August 3rd, 2014
Part I-Entering Houses
Luke 10:1-12 uses the understanding of a stranger who receives hospitality. It’s important here that those who go two by two are the ones who receive hospitality and the gracious goodness of those who live in their community. Luke repeats the command to enter and stay, along with the parallel command of eating what is set before them, indicating this entering and eating lay at the heart of his message. Those sent are not to enter just for some coffee and conversation; they are to stay in the same house and not jump from place to place.
Several things seem important:
First, understand, those being sent, in terms of our situation, represent the churches seeking to make sense of their situation, as boundaries are broken and the Spirit is doing things over which we have no control. In this Luke 10 setting the location of the “church” if you will, is in the homes and at the tables of the people in the communities, and the stance of the “church” (its posture or position) is that of recovering her, hospitality, actually her communities that is, gracious hospitality. (So then, what is happening here.. is at least part of the command not to carry extra provisions that make us independent and, then, never in need of hospitality of the other.)

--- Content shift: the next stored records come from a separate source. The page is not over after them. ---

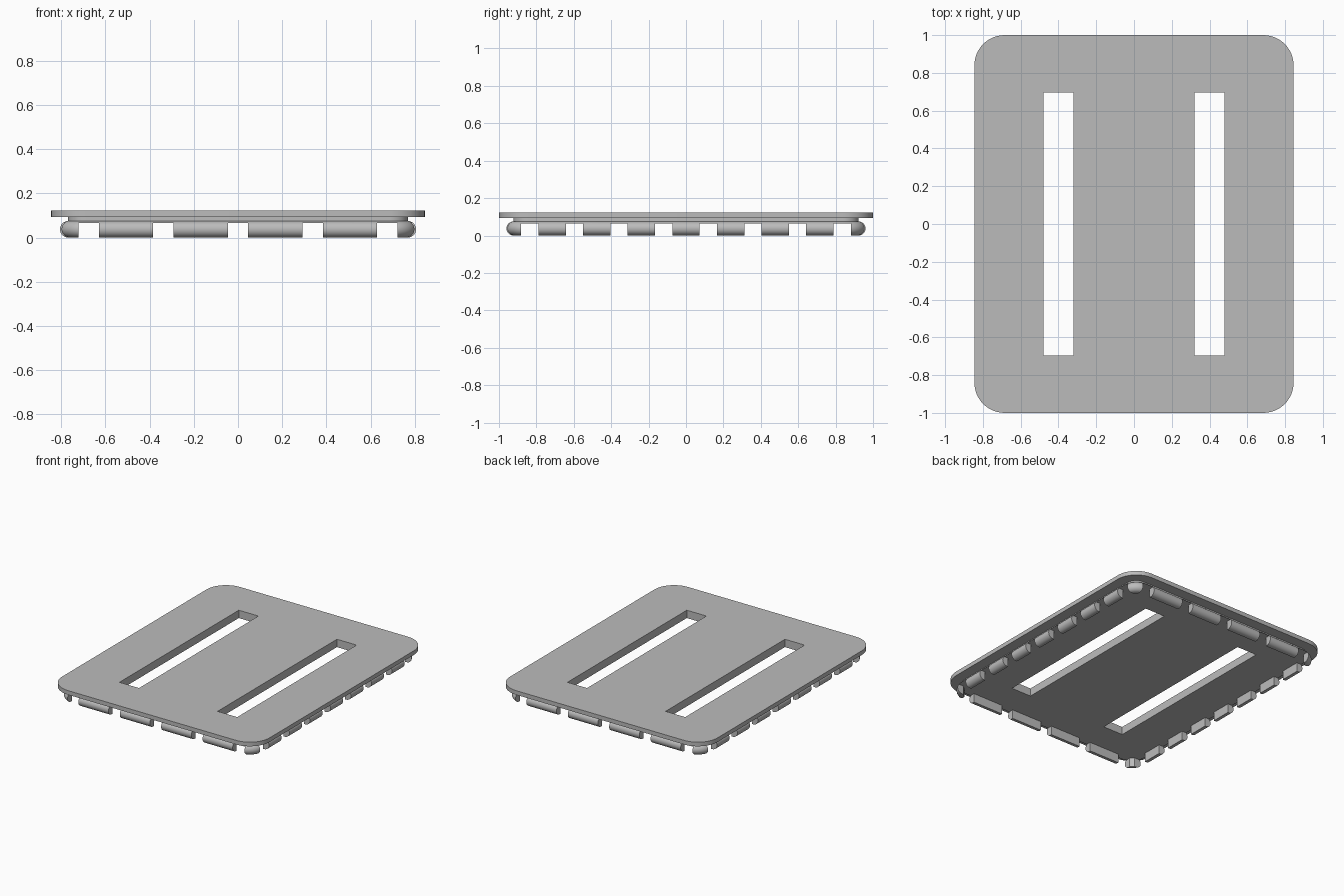
import bpy, bmesh, math

if "Cube" in bpy.data.objects:
    bpy.data.objects.remove(bpy.data.objects["Cube"], do_unlink=True)

HALF_X, HALF_Y, RADIUS = 0.845, 1.0, 0.16
PLATE_TOP, PLATE_BOTTOM, SLAB_BOTTOM = 0.123, 0.0925, 0.065
NECK = 0.077       # inset of the neck from the plate edge
LIP = 0.0375       # radius of the rounded snap lip

grey = bpy.data.materials.new("plain grey")
grey.use_nodes = True
grey.diffuse_color = (0.5, 0.5, 0.5, 1)
grey.node_tree.nodes["Principled BSDF"].inputs["Base Color"].default_value = (0.5, 0.5, 0.5, 1)


def outline(bm, inset, z, steps=12):
    """Ring of vertices on a rounded rectangle set in from the plate edge."""
    r = RADIUS - inset
    ring = []
    for k, (sx, sy) in enumerate([(1, 1), (-1, 1), (-1, -1), (1, -1)]):
        for i in range(steps + 1):
            a = math.pi / 2 * (k + i / steps)
            x = sx * (HALF_X - RADIUS) + r * math.cos(a)
            y = sy * (HALF_Y - RADIUS) + r * math.sin(a)
            ring.append(bm.verts.new((x, y, z)))
    return ring


def loft(name, profile, closed):
    """Sweep (inset, z) points around the outline, joined or capped."""
    bm = bmesh.new()
    rings = [outline(bm, d, z) for d, z in profile]
    pairs = list(zip(rings, rings[1:]))
    if closed:
        pairs.append((rings[-1], rings[0]))
    else:
        bm.faces.new(rings[0])
        bm.faces.new(rings[-1])
    for a, b in pairs:
        for i in range(len(a)):
            j = (i + 1) % len(a)
            bm.faces.new((a[i], a[j], b[j], b[i]))
    return finish(name, bm)


def finish(name, bm):
    bmesh.ops.recalc_face_normals(bm, faces=bm.faces)
    mesh = bpy.data.meshes.new(name)
    bm.to_mesh(mesh)
    bm.free()
    mesh.materials.append(grey)
    ob = bpy.data.objects.new(name, mesh)
    bpy.context.collection.objects.link(ob)
    return ob


def cut(target, boxes):
    """Subtract boxes given as (centre, size)."""
    bm = bmesh.new()
    for centre, size in boxes:
        vs = bmesh.ops.create_cube(bm, size=1)["verts"]
        bmesh.ops.scale(bm, vec=size, verts=vs)
        bmesh.ops.translate(bm, vec=centre, verts=vs)
    cutter = finish("cutter", bm)
    cutter.hide_render = True
    mod = target.modifiers.new("cut", "BOOLEAN")
    mod.operation = "DIFFERENCE"
    mod.solver = "EXACT"
    mod.object = cutter
    bpy.context.view_layer.objects.active = target
    bpy.ops.object.modifier_apply(modifier=mod.name)
    bpy.data.objects.remove(cutter, do_unlink=True)


def smooth(ob):
    bpy.ops.object.select_all(action="DESELECT")
    ob.select_set(True)
    bpy.context.view_layer.objects.active = ob
    bpy.ops.object.shade_smooth_by_angle(angle=math.radians(30))


# Cover plate with its inset slab, pierced by two long slots
plate = loft("cover_plate", [(NECK, SLAB_BOTTOM), (NECK, PLATE_BOTTOM),
                             (0, PLATE_BOTTOM), (0, PLATE_TOP)], False)
cut(plate, [((s * 0.4, 0, 0.1), (0.16, 1.39, 0.3)) for s in (-1, 1)])
smooth(plate)

# Rounded snap rim: half-round outside, flat inside
profile = [(NECK + 0.01, 2 * LIP), (NECK + 0.01, 0)]
for i in range(13):
    a = math.pi * (i / 12 - 0.5)
    profile.append((NECK - LIP * math.cos(a), LIP + LIP * math.sin(a)))
rim = loft("snap_rim", profile, True)

# Gaps that split the rim into clips
depth, mid = 0.2, SLAB_BOTTOM - 0.1
cut(rim, [((0.3375 * i, 0, mid), (0.092, 3, depth)) for i in range(-2, 3)])
cut(rim, [((0, 0.2386 * (i - 3.5), mid), (3, 0.092, depth)) for i in range(8)])
smooth(rim)
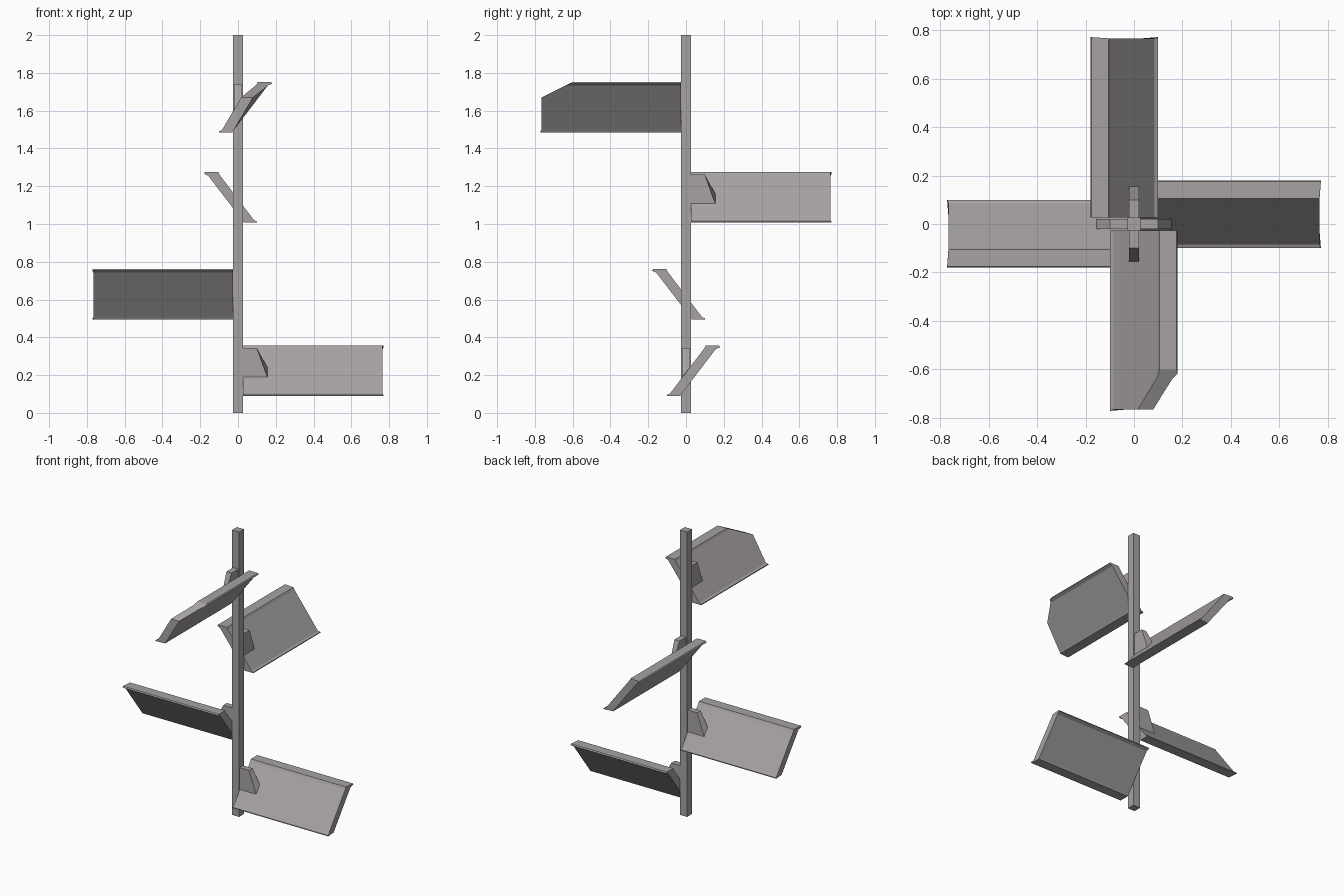
import bpy, bmesh
from math import radians
from mathutils import Matrix, Vector

if "Cube" in bpy.data.objects:
    bpy.data.objects.remove(bpy.data.objects["Cube"])

wood = bpy.data.materials.new("weathered_wood")
wood.diffuse_color = (.385, .36, .372, 1)
wood.use_nodes = True
wood.node_tree.nodes["Principled BSDF"].inputs["Base Color"].default_value = wood.diffuse_color


def finish(bm, name, angle=0, z=0):
    bmesh.ops.transform(bm, matrix=Matrix.Translation((0, 0, z)) @ Matrix.Rotation(radians(angle), 4, 'Z'),
                        verts=bm.verts)
    bmesh.ops.recalc_face_normals(bm, faces=bm.faces)
    me = bpy.data.meshes.new(name)
    bm.to_mesh(me)
    bm.free()
    me.materials.append(wood)
    bpy.context.collection.objects.link(bpy.data.objects.new(name, me))


def prism(ring_a, ring_b):
    bm = bmesh.new()
    a = [bm.verts.new(p) for p in ring_a]
    b = [bm.verts.new(p) for p in ring_b]
    n = len(a)
    for i in range(n):
        j = (i + 1) % n
        bm.faces.new((a[i], a[j], b[j], b[i]))
    bm.faces.new(a[::-1])
    bm.faces.new(b)
    return bm


# slanted board cross-section (y, z, end offset), with small lips at both edges
profile = [(-.10, 0, .006), (-.03, 0, 0), (-.024, .01, 0), (.157, .247, 0),
           (.18, .258, .006), (.175, .267, .006), (.105, .267, 0), (.097, .252, 0),
           (-.085, .012, 0), (-.10, .006, .006)]


def board(name, angle, z, clipped=False):
    bm = prism([(.027, y, h) for y, h, e in profile],
               [(.765 + e, y, h) for y, h, e in profile])
    if clipped:
        # broken-off upper corner, its low end bent towards the upper face
        r = bmesh.ops.bisect_plane(bm, geom=bm.verts[:] + bm.edges[:] + bm.faces[:],
                                   plane_co=Vector((.60, 0, .267)),
                                   plane_no=Vector((.085, 0, .17)), clear_outer=True)
        cut = [g for g in r['geom_cut'] if isinstance(g, bmesh.types.BMEdge)]
        bmesh.ops.holes_fill(bm, edges=cut, sides=0)
        for v in bm.verts:
            if v.co.x > .75 and v.co.z > .15:
                v.co.y -= .03
    finish(bm, name, angle, z)


# wedge bracket sitting on the board's upper face
def bracket(name, angle, z):
    def ring(y, low):
        return [(.02, y, low), (.155, y, low), (.10, y, .253), (.02, y, .253)]
    finish(prism(ring(-.02, .10), ring(.02, .152)), name, angle, z)


# square post
h = .027
corners = [(-h, -h), (h, -h), (h, h), (-h, h)]
finish(prism([(x, y, 0) for x, y in corners], [(x, y, 2) for x, y in corners]), "post")

# four boards pointing different ways up the post
for i, (angle, z) in enumerate([(0, .09), (180, .495), (90, 1.008), (-90, 1.485)], 1):
    board(f"board_{i}", angle, z, clipped=(i == 4))
    bracket(f"bracket_{i}", angle, z)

Second, this is not, it seems to me, a hit-and–run event…there is a strong sense that these disciples stayed with the people for quite some time. Entering the house would not carry the same meaning that it does for us (entering single-family dwellings)….. “House” here should be understood as “household,” which meant not only an extended family but an economic unit. The implication is that, in some way, the “church” is to go in such a way that it enters, indwells, and joins the social and economic rhythms of the household (so then, now we have the meaning of the strange comment in verse 7 that the “worker deserves his wages”) …This is so much more than a door-knocking excursion to evangelize or invite a neighbor to a special event or service. …This is about entering deeply into the life of the other on his or her terms, not our own…thus the ”eat what is set before you.”
Third, these disciples are not to run about from place to place looking for just the right kind of people to be with. It would seem that Luke is aware of the belief that the “grass is always greener on the other side of the fence” syndrome, which attacks many. …But here, staying put among people is a critical element to being a gospel people and rediscovering the gospel for ourselves. There is no room given here for an understanding of meeting with only my own kind or being drawn to those who share my values and my politics. Our neighbors across the street or next door could be from any part of the world today, and chances are they don’t share our worldview. This, right here is where we are being invited to plant ourselves in the local, making a commitment for the long haul. This is not a get in and get out mission in an attempt to get our kind, those who look and think like us into our church. …And it seems to me that for Luke the long view, one of commitment, is a prerequisite to engaging the question of what God is doing in our world.
This is a very different way of going about discerning God’s purposes from the usual ways where people who share all the same values, have known each other for a long time, you know, who can finish each other’s sentences, …there is something wildly radical and different happening here.
So, what does all this say about our local flocks and the crisis of identity faced by so many of the churches in America? …What might be the implications for the kind of transformation that people are eagerly seeking right now? …Luke is reorienting the past few decades in his time to invite these Gentile Christians into a new way of understanding and imagining the Gospel and God’s purpose.
So, could it be that God’s Spirit is inviting us on a similar journey? That we, Ridgecrest and all the churches in America, are being called to reorient ourselves, to be converted all over again in a way that may be more radical than the 16th Century Reformation. …In our days of confusion, and boundary-breaking, we are called to practice becoming like the stranger who needs to be received as a “guest” and welcomed to the table of others who may be very different from us.
Our calling is to enter into their homes, dwell among them, and stay with them for quite a period of time without any plans to take off if they or their ways don’t suit us. This is going to mean learning how to actually listen to people without making them objects of our goals and desires.
…It’s going to mean a readiness to inter in to a conversation with the others in our community, seeking to listen to their stories and conversations in a genuinely human engagement. This is going to feel very strange and disrupting for many Christians, even, or maybe especially those in church leadership, because it will mean we are no longer in control of the conversation. God’s Holy Spirit is. …This kind of engagement will not be about getting something from the other or deeming the other a potential customer for our “holy sales pitch.” Instead they are to be the other in a relationship with Jesus through us.
And this leads to another element of what I think Luke may have been communicating to these Gentile Christians whose world was being turned inside out. He wrote that part of Jesus’ instructions was to eat what was set before them.